Progressive supranuclear palsy
Other Names for this Disease
- Familial progressive supranuclear palsy (type)
- Steele-Richardson-Olszewski Syndrome
- Supranuclear palsy, progressive
What are the signs and symptoms of progressive supranuclear palsy?
What causes progressive supranuclear palsy?
How is progressive supranuclear palsy diagnosed?
How might progressive supranuclear palsy be treated?
Other common early symptoms are changes in personality such as a loss of interest in ordinary pleasurable activities or increased irritability, cantankerousness, and forgetfulness. Affected individuals may suddenly laugh or cry for no apparent reason; they may also be apathetic, or have occasional angry outbursts, also for no apparent reason.
As the disease progresses, most people will begin to develop a blurring of vision and problems controlling eye movement. In fact, eye problems usually offer the first definitive clue that progressive supranuclear palsy is the proper diagnosis. Those with progressive supranuclear palsy have trouble voluntarily shifting their gaze downward, and also can have trouble controlling their eyelids. This can lead to involuntary closing of the eyes, prolonged or infrequent blinking, or difficulty in opening the eyes. Another common visual problem is an inability to maintain eye contact during a conversation. This can give the mistaken impression that the patient is hostile or uninterested.
Weakened movements of the mouth, tongue and throat can lead to slurred speech and difficulty swallowing. The inability of throat muscles to create a watertight seal outside the person's lungs often results in aspiration pneumonia - the most common cause of death in those with progressive supranuclear palsy.In rare cases, some affected individuals will notice shaking of the hands.
There are, however, several theories about progressive supranuclear palsy's cause. One possibility is that a virus-like agent infects the body and takes years or decades to start producing visible effects. Another possibility is that random genetic mutations occur in particular cells or certain genes, in just the right combination to injure these cells. A third possibility is that there is exposure to some unknown chemical in the food, air, or water which slowly damages certain vulnerable areas of the brain.

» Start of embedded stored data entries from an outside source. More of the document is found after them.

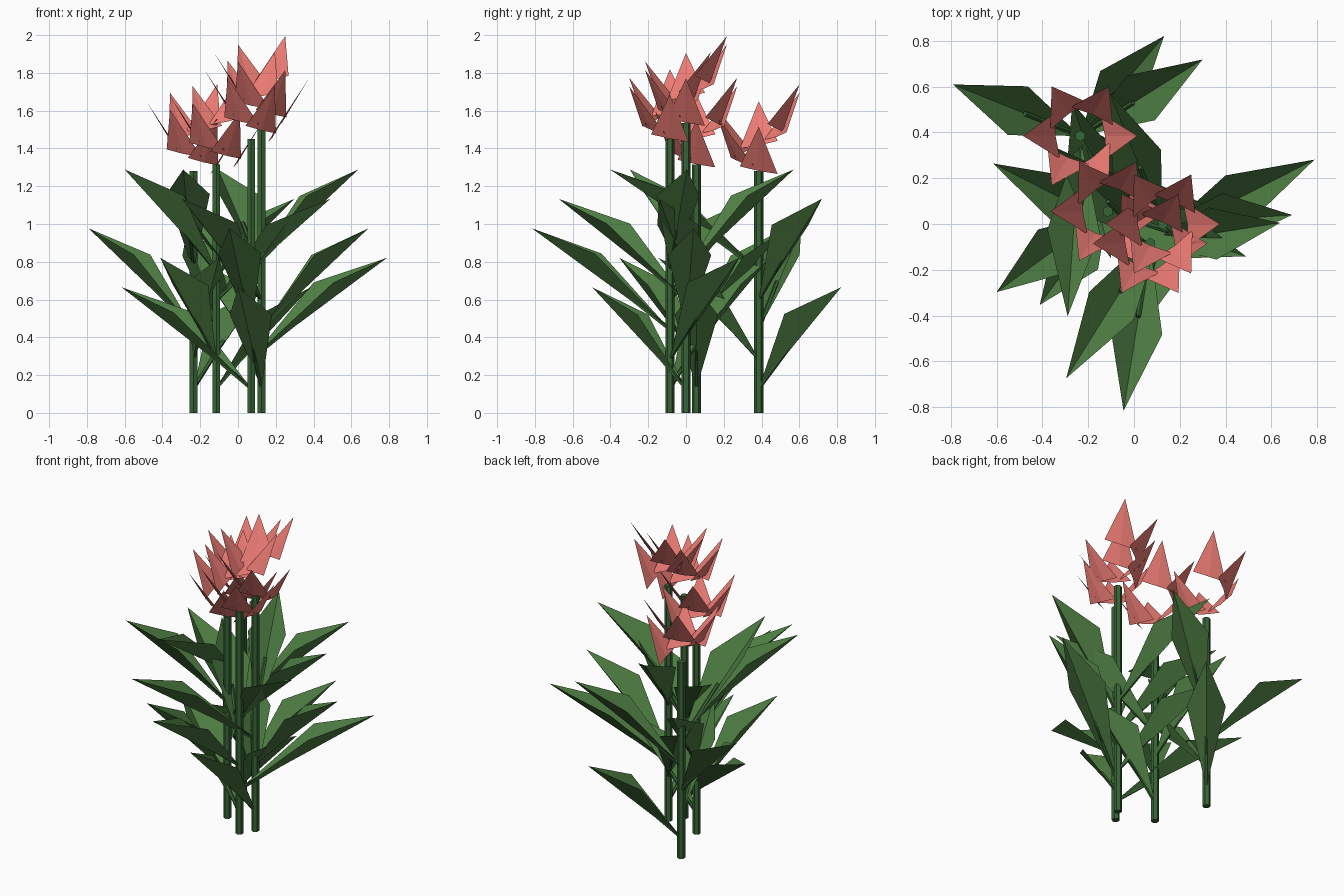
import bpy, math
from mathutils import Vector

if "Cube" in bpy.data.objects:
    bpy.data.objects.remove(bpy.data.objects["Cube"])


def material(name, col):
    m = bpy.data.materials.new(name)
    m.diffuse_color = (*col, 1)
    m.use_nodes = True
    m.node_tree.nodes["Principled BSDF"].inputs["Base Color"].default_value = m.diffuse_color
    return m


STEM = material("stem_green", (0.04, 0.13, 0.036))
LEAF = material("leaf_green", (0.075, 0.205, 0.055))
PETAL = material("petal_coral", (0.85, 0.2, 0.175))
UP = Vector((0, 0, 1))


def mesh_object(name, verts, faces, mat):
    me = bpy.data.meshes.new(name)
    me.from_pydata(verts, [], faces)
    me.materials.append(mat)
    ob = bpy.data.objects.new(name, me)
    bpy.context.collection.objects.link(ob)


def rod(name, a, b, r, sides, mat):
    a, b = Vector(a), Vector(b)
    bpy.ops.mesh.primitive_cylinder_add(vertices=sides, radius=r, depth=(b - a).length,
                                        location=(a + b) / 2)
    ob = bpy.context.object
    ob.name = name
    ob.rotation_mode = 'QUATERNION'
    ob.rotation_quaternion = (b - a).to_track_quat('Z', 'Y')
    ob.data.materials.append(mat)


def axes(deg):
    t = math.radians(deg)
    return Vector((math.cos(t), math.sin(t), 0)), Vector((-math.sin(t), math.cos(t), 0))


# Leaf: two triangles folded into a V along a straight spine, plus a stalk
def leaf(name, base, deg, reach):
    out, side = axes(deg)
    spine = out * reach + UP * 0.535
    n = spine.cross(side).normalized()
    mid = base + spine * 0.6 + n * 0.1
    mesh_object(name, [base, mid + side * 0.115, base + spine, mid - side * 0.115],
                [(0, 2, 1), (0, 3, 2)], LEAF)
    rod(name + "_stalk", base, base + spine * 0.45 + n * 0.016, 0.011, 5, STEM)


# Flower: six slightly folded triangular petals stepping down in a spiral
def flower(name, x, y, top):
    for i in range(6):
        out, side = axes(60 + 60 * i)
        tip = Vector((x, y, top + 0.46 - 0.045 * i)) + out * 0.25
        mid = tip - out * 0.15 - UP * 0.23
        skew = out * 0.012 + UP * 0.02
        keel = mid + out * 0.008 - UP * 0.004
        mesh_object(f"{name}_petal_{i + 1}",
                    [tip, mid + side * 0.1 - skew, keel, mid - side * 0.1 + skew],
                    [(0, 1, 2), (0, 2, 3)], PETAL)


# x, y, height, angle of lowest leaf, leaf reaches from low to high
plants = [
    (-0.235, 0.385, 1.28, 50, (0.57, 0.55, 0.60, 0.63, 0.79)),
    (-0.115, 0.055, 1.315, 0, (0.50, 0.505, 0.50, 0.635, 0.60)),
    (0.07, -0.085, 1.45, 153, (0.77, 0.807, 0.74, 0.60, 0.575)),
    (0.125, 0.0, 1.535, 256, (0.512, 0.58, 0.567, 0.795, 0.616)),
]

for k, (x, y, h, start, reaches) in enumerate(plants, 1):
    rod(f"stem_{k}", (x, y, 0), (x, y, h), 0.024, 6, STEM)
    for i, reach in enumerate(reaches):
        leaf(f"leaf_{k}_{i + 1}", Vector((x, y, 0.13 + 0.156 * i)), start + 234 * i, reach)
    flower(f"flower_{k}", x, y, h)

Another possible cause is cellular damage caused by free radicals, reactive molecules produced continuously by all cells during normal metabolism. Although the body has built-in mechanisms for clearing free radicals from the system, scientists suspect that, under certain circumstances, free radicals can react with and damage other molecules. More research is needed and underway to help the medical field better understand this condition and its cause.

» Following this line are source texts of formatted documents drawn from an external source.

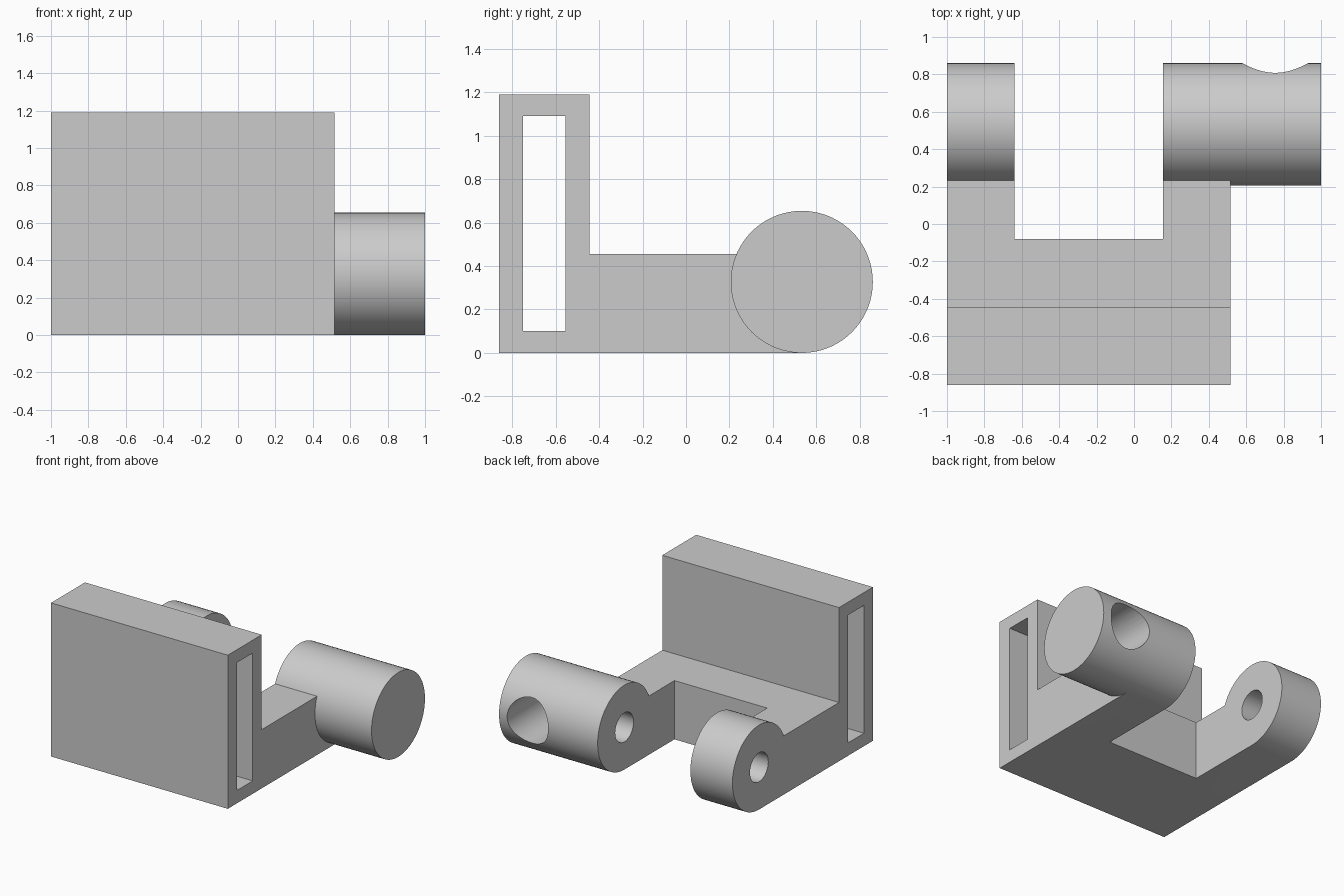
import bpy
import bmesh
from math import sin, cos, pi, asin

cube = bpy.data.objects.get("Cube")
if cube:
    bpy.data.objects.remove(cube, do_unlink=True)

# Main dimensions
FRONT, WALL_BACK, HEIGHT = -0.86, -0.445, 1.19
BASE_TOP = 0.455
LEFT_X, RIGHT_X, BARREL_X = -1.0, 0.515, 1.0
RADIUS, AXIS_Y, AXIS_Z = 0.327, 0.533, 0.327
SEGMENTS = 72

grey = bpy.data.materials.new("plain grey")
grey.use_nodes = True
grey.diffuse_color = (0.6, 0.6, 0.6, 1)
grey.node_tree.nodes["Principled BSDF"].inputs["Base Color"].default_value = (0.6, 0.6, 0.6, 1)


def prism(name, points, depth):
    """Close a flat outline into a solid by extruding it along depth."""
    bm = bmesh.new()
    face = bm.faces.new([bm.verts.new(p) for p in points])
    new = bmesh.ops.extrude_face_region(bm, geom=[face])["geom"]
    bmesh.ops.translate(bm, vec=depth, verts=[v for v in new if isinstance(v, bmesh.types.BMVert)])
    bmesh.ops.recalc_face_normals(bm, faces=bm.faces)
    mesh = bpy.data.meshes.new(name)
    bm.to_mesh(mesh)
    bm.free()
    mesh.materials.append(grey)
    obj = bpy.data.objects.new(name, mesh)
    bpy.context.collection.objects.link(obj)
    return obj


def box(name, x, y, z):
    corners = [(x[0], y[0], z[0]), (x[1], y[0], z[0]), (x[1], y[1], z[0]), (x[0], y[1], z[0])]
    return prism(name, corners, (0, 0, z[1] - z[0]))


def circle(radius, count):
    steps = [2 * pi * i / count for i in range(count)]
    return [(radius * cos(a), radius * sin(a)) for a in steps]


def rod_x(name, radius, x, count):
    ring = [(x[0], AXIS_Y + u, AXIS_Z + v) for u, v in circle(radius, count)]
    return prism(name, ring, (x[1] - x[0], 0, 0))


def activate(obj):
    bpy.ops.object.select_all(action="DESELECT")
    obj.select_set(True)
    bpy.context.view_layer.objects.active = obj


def cut(obj, cutter):
    cutter.hide_render = True
    mod = obj.modifiers.new("cut", "BOOLEAN")
    mod.operation = "DIFFERENCE"
    mod.solver = "EXACT"
    mod.object = cutter
    activate(obj)
    bpy.ops.object.modifier_apply(modifier=mod.name)
    bpy.data.objects.remove(cutter, do_unlink=True)


def smooth(obj):
    activate(obj)
    bpy.ops.object.shade_smooth_by_angle(angle=pi / 6)


# Bracket: L-shaped side outline with a rounded knuckle at the back
end = pi - asin((BASE_TOP - AXIS_Z) / RADIUS)
outline = [(FRONT, 0)]
step = 2 * pi / SEGMENTS
angle = -pi / 2
while angle < end - step / 4:
    outline.append((AXIS_Y + RADIUS * cos(angle), AXIS_Z + RADIUS * sin(angle)))
    angle += step
outline += [(AXIS_Y + RADIUS * cos(end), BASE_TOP), (WALL_BACK, BASE_TOP),
            (WALL_BACK, HEIGHT), (FRONT, HEIGHT)]
bracket = prism("bracket", [(LEFT_X, y, z) for y, z in outline], (RIGHT_X - LEFT_X, 0, 0))

# Notch between the arms, slot through the upright wall, pin holes in the arms
cut(bracket, box("notch_cutter", (-0.64, 0.155), (-0.08, 1.2), (-0.3, 1.0)))
cut(bracket, box("slot_cutter", (-1.3, 0.8), (-0.75, -0.555), (0.1, 1.09)))
cut(bracket, rod_x("pin_hole_cutter", 0.112, (-1.3, 0.8), 48))
smooth(bracket)

# Side barrel with a blind hole in its back
barrel = rod_x("side_barrel", RADIUS, (RIGHT_X, BARREL_X), SEGMENTS)
bore = [(0.755 + u, 0.36, AXIS_Z + v) for u, v in circle(0.176, 64)]
cut(barrel, prism("bore_cutter", bore, (0, 0.8, 0)))
smooth(barrel)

- Symptoms of disequilibrium, such as unsteady walking or abrupt and unexplained falls without loss of consciousness
- Visual complaints, including blurred vision, difficulties in looking up or down, double vision, light sensitivity, burning eyes, or other eye trouble
- Slurred speech
- Various mental complaints such as slowness of thought, impaired memory, personality changes, and changes in mood
Another group of drugs that has been of some modest success in progressive supranuclear palsy are antidepressant medications. The most commonly used of these drugs are fluoxetine (Prozac), amitriptyline (Elavil), and imipramine (Tofranil). The benefit of these drugs seems not to be related to their ability to relieve depression.
Non-drug treatment for progressive supranuclear palsy can take many forms. Patients frequently use weighted walking aids because of their tendency to fall backward. Bifocals or special glasses called prisms are sometimes prescribed for patients to remedy the difficulty of looking down. Although formal physical therapy has not proven helpful in progressive supranuclear palsy, certain exercises can be done to keep the joints limber.
A surgical procedure that may be necessary when there are swallowing disturbances is a gastrostomy. A gastrostomy (or a jejunostomy) is a minimally invasive procedure which is performed when the patient has difficulty swallowing or when severe choking is a definite risk. This surgery involves the placement of a tube through the skin of the abdomen into the stomach (intestine) for feeding purposes.Additional information about treatment of progressive supranuclear palsy can be obtained through the following web pages developed by WE MOVE and Cure PSP:
- Progressive supranuclear palsy. MedlinePlus Medical Encyclopedia. May 2010; http://www.nlm.nih.gov/medlineplus/ency/article/000767.htm. Accessed 8/18/2011.
- Progressive supranuclear palsy. Genetics Home Reference. March 2011; http://ghr.nlm.nih.gov/condition/progressive-supranuclear-palsy. Accessed 9/7/2012.
- Progressive Supranuclear Palsy Fact Sheet. National Institute for Neurological Disorders and Stroke (NINDS). August 16, 2011; http://www.ninds.nih.gov/disorders/psp/detail_psp.htm. Accessed 8/18/2011.